Not All Carbon Offsets are Created Equal
When looking for carbon offsetting programs, be sure to look for organizations offering high-quality offsets.
Ensure that they are transparent, rigorous in their measurement of project impacts and outcomes, and have clear standards in place that projects they fund must meet in order to participate. Gold Standard programs, for example, are certified through SustainCert, which quantifies and measures the social and environmental impacts of each of their projects.
But doesn’t carbon offsetting discourage companies from working to reduce their emissions – isn’t it an easy fix to a much bigger problem?
Unfortunately, this is the negative side of carbon offsetting.
Larger companies will simply purchase credits as they continue to pollute, business as usual, without making any changes.
But, as with any major issue, currently available solutions are imperfect and temporary. While it is true that there will be those who buy carbon offsets so that they do not have to reduce to their emissions, one must also consider the many beneficial projects that rely on funding from carbon offsets that have real-world positive impacts on individuals, communities, and the environment, at large.

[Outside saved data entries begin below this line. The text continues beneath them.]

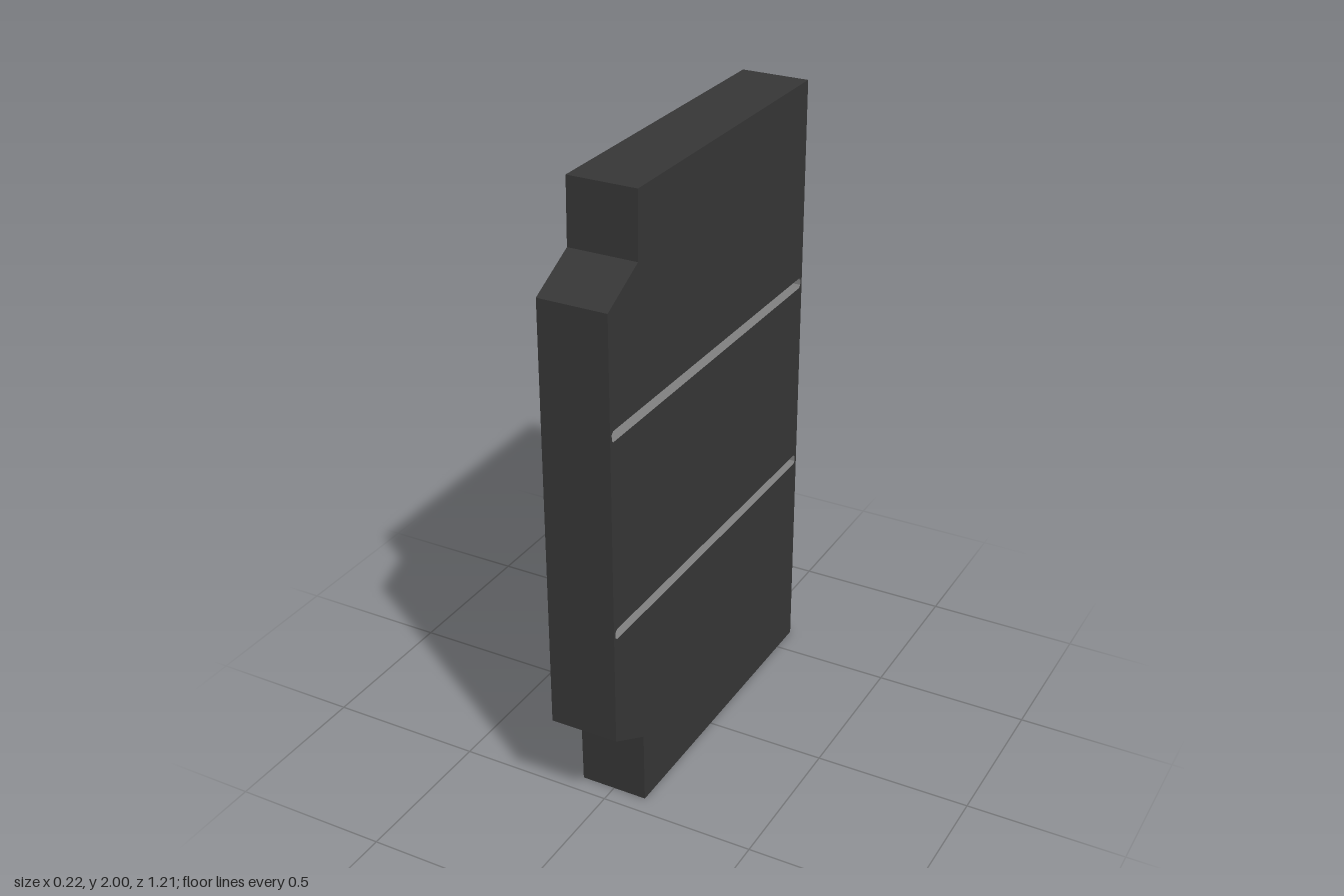
import * as THREE from 'three';

const WIDTH = 0.22;         // thickness of the panel along x
const GROOVE_DEPTH = 0.05;
const GROOVE_HEIGHTS = [0.70, 1.34];

const material = (name, color) => {
  const m = new THREE.MeshStandardMaterial({ color });
  m.name = name;
  return m;
};
const toPoints = (list) => list.map(([z, y]) => new THREE.Vector2(z, y));

// side profile as (z, y): stepped front edge, straight back
const PROFILE = toPoints([
  [-0.605, 0], [0.44, 0], [0.444, 0.24], [0.607, 0.33],
  [0.607, 1.71], [0.444, 1.795], [0.44, 2], [-0.605, 2],
]);

// long slot outline with small clipped corners
function slotPoints(y) {
  const z0 = -0.595, z1 = 0.598, h = 0.017, c = 0.008;
  return toPoints([
    [z0 + c, y - h], [z1 - c, y - h], [z1, y - h + c], [z1, y + h - c],
    [z1 - c, y + h], [z0 + c, y + h], [z0, y + h - c], [z0, y - h + c],
  ]);
}

// extrude a (z, y) shape along x, centred on x = 0
function extrudeAcross(shape, depth) {
  const g = new THREE.ExtrudeGeometry(shape, { depth, bevelEnabled: false });
  g.translate(0, 0, -depth / 2);
  g.rotateY(-Math.PI / 2);
  return g;
}

export function createModel() {
  const group = new THREE.Group();
  group.name = 'groovedPanel';
  const charcoal = material('charcoal', 0x363636);
  const grey = material('grooveGrey', 0x808080);
  const red = material('grooveRed', 0xbf2020);

  // body with two slots; slot walls are grey, everything else charcoal
  const outline = new THREE.Shape(PROFILE);
  for (const y of GROOVE_HEIGHTS) outline.holes.push(new THREE.Path(slotPoints(y)));
  const bodyGeometry = extrudeAcross(outline, WIDTH);
  const caps = bodyGeometry.groups[0].count;
  const outerEnd = caps + PROFILE.length * 6;
  const total = bodyGeometry.attributes.position.count;
  bodyGeometry.clearGroups();
  bodyGeometry.addGroup(0, outerEnd, 0);
  bodyGeometry.addGroup(outerEnd, total - outerEnd, 1);
  const body = new THREE.Mesh(bodyGeometry, [charcoal, grey]);
  body.name = 'body';
  group.add(body);

  // red strips filling the slots, recessed from both sides
  GROOVE_HEIGHTS.forEach((y, i) => {
    const strip = new THREE.Mesh(
      extrudeAcross(new THREE.Shape(slotPoints(y)), WIDTH - 2 * GROOVE_DEPTH), red);
    strip.name = i ? 'upperGrooveStrip' : 'lowerGrooveStrip';
    group.add(strip);
  });
  return group;
}
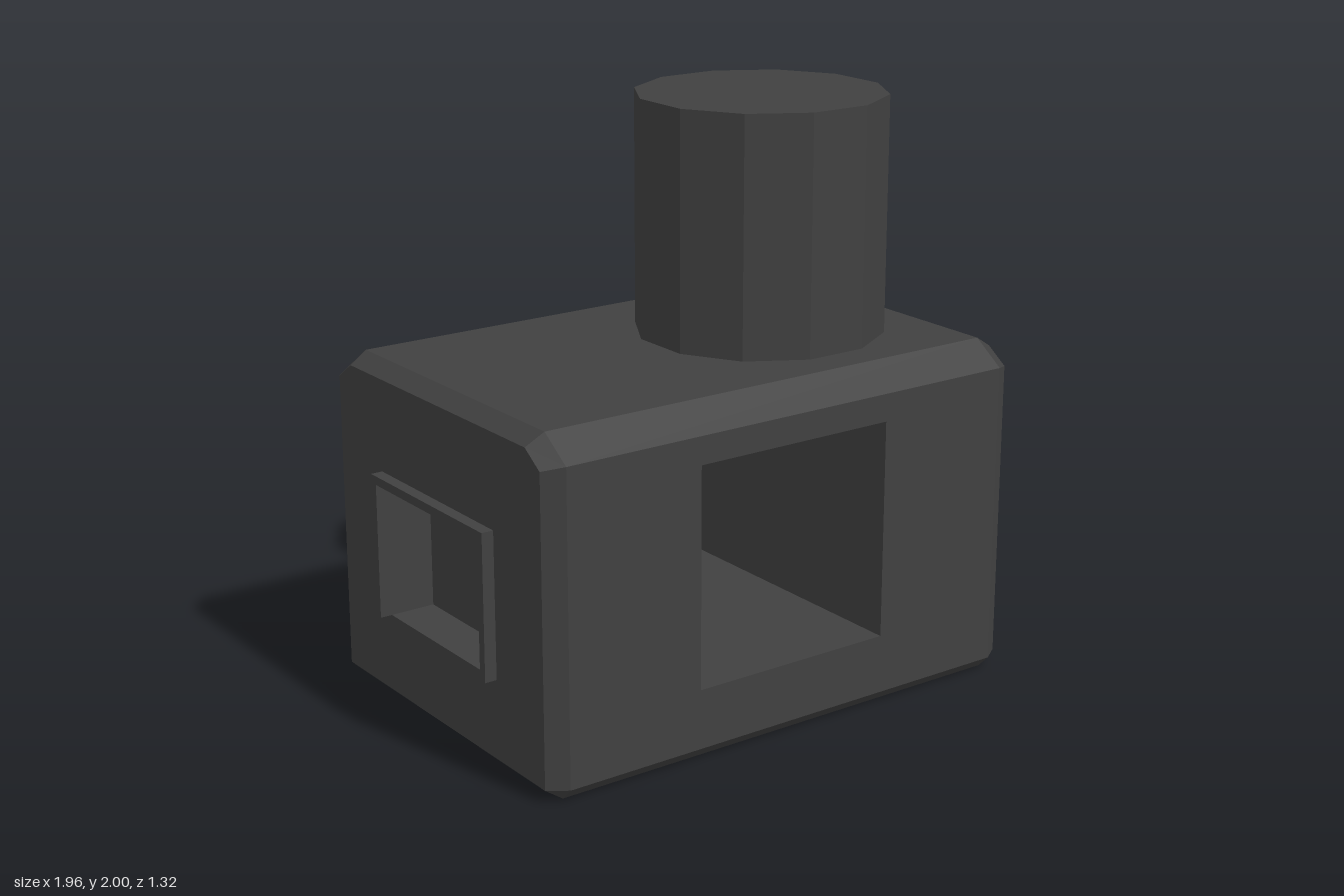
import * as THREE from 'three';

const material = new THREE.MeshStandardMaterial({ color: 0x404040, flatShading: true });

// Collects triangles, turning each one away from (or, if inward, towards) a centre point.
function shell(centre, inward = false) {
  const c = new THREE.Vector3(...centre), coords = [];
  const tri = (...pts) => {
    const [a, b, d] = pts.map(p => new THREE.Vector3(...p));
    const n = b.clone().sub(a).cross(d.clone().sub(a));
    if (n.length() < 1e-7) return;
    const out = n.dot(a.clone().add(b).add(d).divideScalar(3).sub(c)) > 0;
    for (const v of out !== inward ? [a, b, d] : [a, d, b]) coords.push(v.x, v.y, v.z);
  };
  const quad = (a, b, d, e) => { tri(a, b, d); tri(a, d, e); };
  // Flat panel with one opening; place maps 2D points to 3D.
  const panel = (outline, hole, place) => {
    const toV = p => new THREE.Vector2(...p);
    const all = [...outline, ...hole];
    for (const f of THREE.ShapeUtils.triangulateShape(outline.map(toV), [hole.map(toV)]))
      tri(...f.map(i => place(all[i])));
  };
  const mesh = name => {
    const g = new THREE.BufferGeometry();
    g.setAttribute('position', new THREE.Float32BufferAttribute(coords, 3));
    g.computeVertexNormals();
    const m = new THREE.Mesh(g, material);
    m.name = name;
    return m;
  };
  return { quad, panel, mesh };
}

const rect = (u0, u1, v0, v1) => [[u0, v0], [u1, v0], [u1, v1], [u0, v1]];

export function createModel() {
  const model = new THREE.Group();
  const X = 0.875, XE = 0.94, Z = 0.66;

  // Cross-sections as [z, y]: full width, and the inset end face
  const full = [[-0.615, 0], [0.615, 0], [Z, 0.045], [Z, 1.1],
    [0.545, 1.18], [-0.545, 1.18], [-Z, 1.1], [-Z, 0.045]];
  const end = [[-0.615, 0.045], [0.615, 0.045], [0.615, 0.045], [0.615, 1.085],
    [0.535, 1.14], [-0.535, 1.14], [-0.615, 1.085], [-0.615, 0.045]];
  const endOutline = [1, 3, 4, 5, 6, 0].map(i => end[i]);
  const tunnel = rect(-0.375, 0.375, 0.25, 1.005);
  const recess = rect(-0.315, 0.315, 0.32, 0.79);
  const at = (x, [z, y]) => [x, y, z];

  // Chamfered head with openings on four sides
  const head = shell([0, 0.6, 0]);
  full.forEach((p, i) => {
    const j = (i + 1) % 8;
    if (i !== 2 && i !== 6) head.quad(at(-X, p), at(X, p), at(X, full[j]), at(-X, full[j]));
    for (const s of [-1, 1])
      head.quad(at(s * X, p), at(s * X, full[j]), at(s * XE, end[j]), at(s * XE, end[i]));
  });
  for (const s of [-1, 1]) {
    head.panel(rect(-X, X, 0.045, 1.1), tunnel, ([x, y]) => [x, y, s * Z]);
    head.panel(endOutline, recess, p => at(s * XE, p));
  }
  model.add(head.mesh('head'));

  // Walls of the opening running front to back
  const walls = shell([0, 0.6, 0], true);
  tunnel.forEach((p, i) => {
    const q = tunnel[(i + 1) % 4];
    walls.quad([...p, -Z], [...p, Z], [...q, Z], [...q, -Z]);
  });
  model.add(walls.mesh('tunnelWalls'));

  // Recess and three-sided frame on each end
  const frameShape = new THREE.Shape([[-0.345, 0.32], [-0.315, 0.32], [-0.315, 0.79], [0.315, 0.79],
    [0.315, 0.32], [0.345, 0.32], [0.345, 0.82], [-0.345, 0.82]].map(p => new THREE.Vector2(...p)));
  const frameGeometry = new THREE.ExtrudeGeometry(frameShape, { depth: 0.05, bevelEnabled: false });
  for (const s of [-1, 1]) {
    const side = s > 0 ? 'left' : 'right', XB = 0.78;
    const pocket = shell([s * 0.87, 0.55, 0], true);
    recess.forEach((p, i) => {
      const q = recess[(i + 1) % 4];
      pocket.quad(at(s * XB, p), at(s * XE, p), at(s * XE, q), at(s * XB, q));
    });
    pocket.quad(...recess.map(p => at(s * XB, p)));
    model.add(pocket.mesh(side + 'Recess'));

    const frame = new THREE.Mesh(frameGeometry, material);
    frame.name = side + 'Frame';
    frame.rotation.y = s * Math.PI / 2;
    frame.position.x = s * 0.932;
    model.add(frame);
  }

  // Twelve-sided post with flats facing the axes
  const post = new THREE.Mesh(
    new THREE.CylinderGeometry(0.432, 0.432, 0.84, 12).rotateY(Math.PI / 12), material);
  post.name = 'post';
  post.position.set(0.36, 1.58, 0);
  model.add(post);

  return model;
}
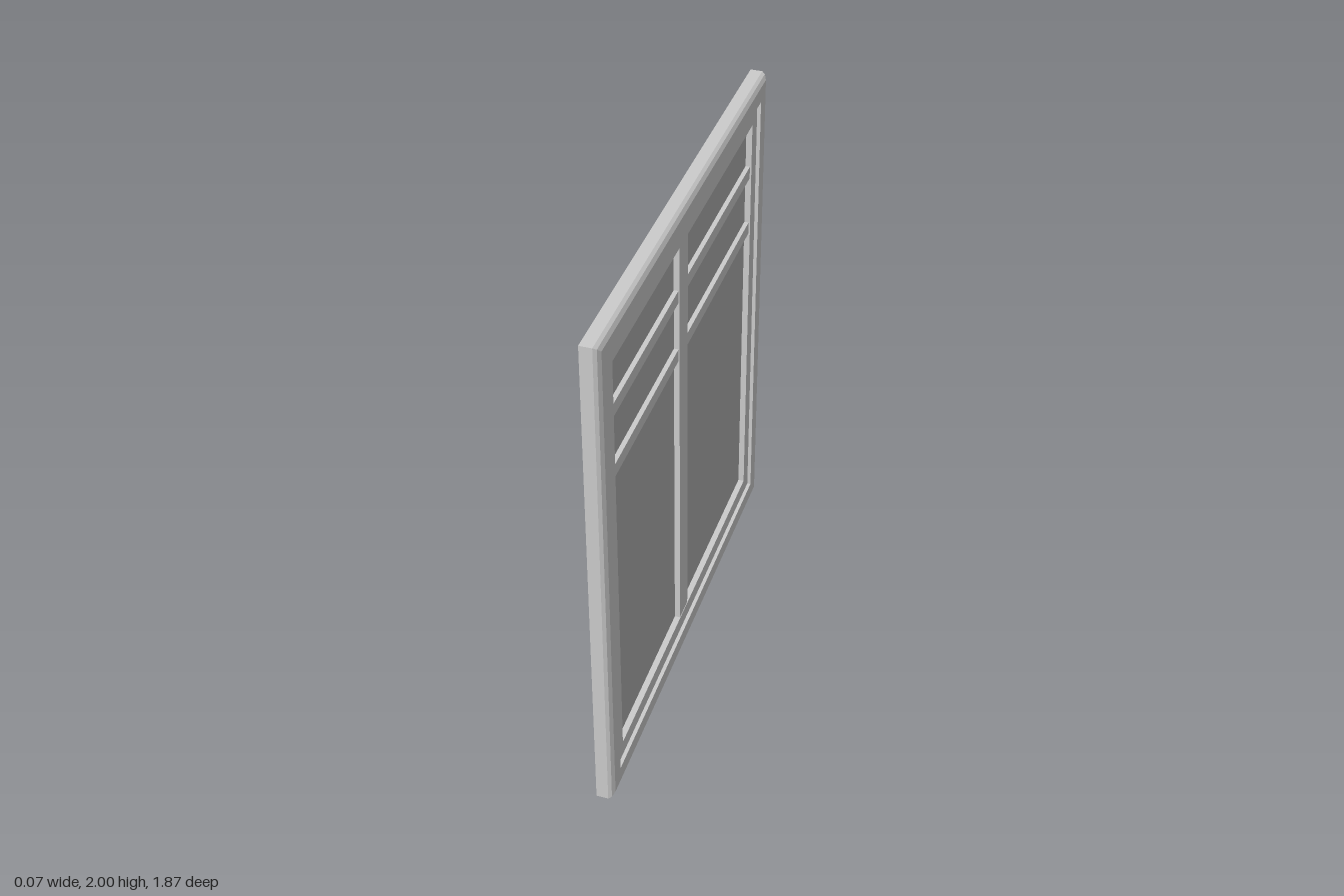
import * as THREE from 'three';

const W = 0.933, H = 2; // half width along z, full height
const grey = new THREE.MeshStandardMaterial({ color: 0xcccccc, side: THREE.DoubleSide });
const paneGrey = new THREE.MeshStandardMaterial({ color: 0xaeaeae, side: THREE.DoubleSide });

// Flat-faced skin stretched between successive rows of [x, y, z] points
function skin(name, rows) {
  const pos = [];
  for (let i = 0; i < rows.length - 1; i++) {
    for (let k = 0; k < rows[i].length - 1; k++) {
      const a = rows[i][k], b = rows[i][k + 1], c = rows[i + 1][k + 1], d = rows[i + 1][k];
      pos.push(...a, ...b, ...c, ...a, ...c, ...d);
    }
  }
  const geo = new THREE.BufferGeometry();
  geo.setAttribute('position', new THREE.Float32BufferAttribute(pos, 3));
  geo.computeVertexNormals();
  const mesh = new THREE.Mesh(geo, grey);
  mesh.name = name;
  return mesh;
}

// Mitred rectangular moulding; profile points are [inset from outer edge, x]
function moulding(name, profile) {
  return skin(name, profile.map(([d, x]) => {
    const z = W - d, lo = d, hi = H - d;
    return [[x, lo, z], [x, lo, -z], [x, hi, -z], [x, hi, z], [x, lo, z]];
  }));
}

// Channel section, open at the back: [across, x] points
const channel = (a, b, back, front) => [[a, back], [a, front], [b, front], [b, back]];

export function createModel() {
  const group = new THREE.Group();
  group.name = 'window';

  // Outer frame with a rounded front edge, hollow behind
  group.add(moulding('outerFrame', [
    [0, -0.035], [0, 0.01], [0.007, 0.022], [0.022, 0.031], [0.083, 0.031], [0.083, 0.0],
  ]));

  // Inner sash, set back from the frame
  group.add(moulding('sash', [
    [0.087, 0.0], [0.087, 0.018], [0.148, 0.018], [0.148, -0.014],
  ]));

  // Upright glazing bar
  group.add(skin('verticalBar', channel(0.003, 0.097, -0.014, 0.016)
    .map(([z, x]) => [[x, 0.09, z], [x, 1.91, z]])));

  // Two cross bars
  for (const y of [1.405, 1.65]) {
    group.add(skin('crossBar', channel(y - 0.025, y + 0.025, -0.02, 0.012)
      .map(([v, x]) => [[x, v, 0.91], [x, v, -0.91]])));
  }

  // Glass pane
  const glass = new THREE.Mesh(new THREE.PlaneGeometry(1.69, 1.83), paneGrey);
  glass.name = 'glass';
  glass.rotation.y = Math.PI / 2;
  glass.position.set(-0.005, 1.0, 0);
  group.add(glass);

  return group;
}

Even though the writing is on the wall and addressing climate change has never been more urgent, our current political landscape and economic structures prove that navigating through this problem is complex, confusing, and fraught with conflicting opinions and imperfect solutions. We can only make the necessary changes if we fight to change the system, while simultaneously examining what we can do as individuals.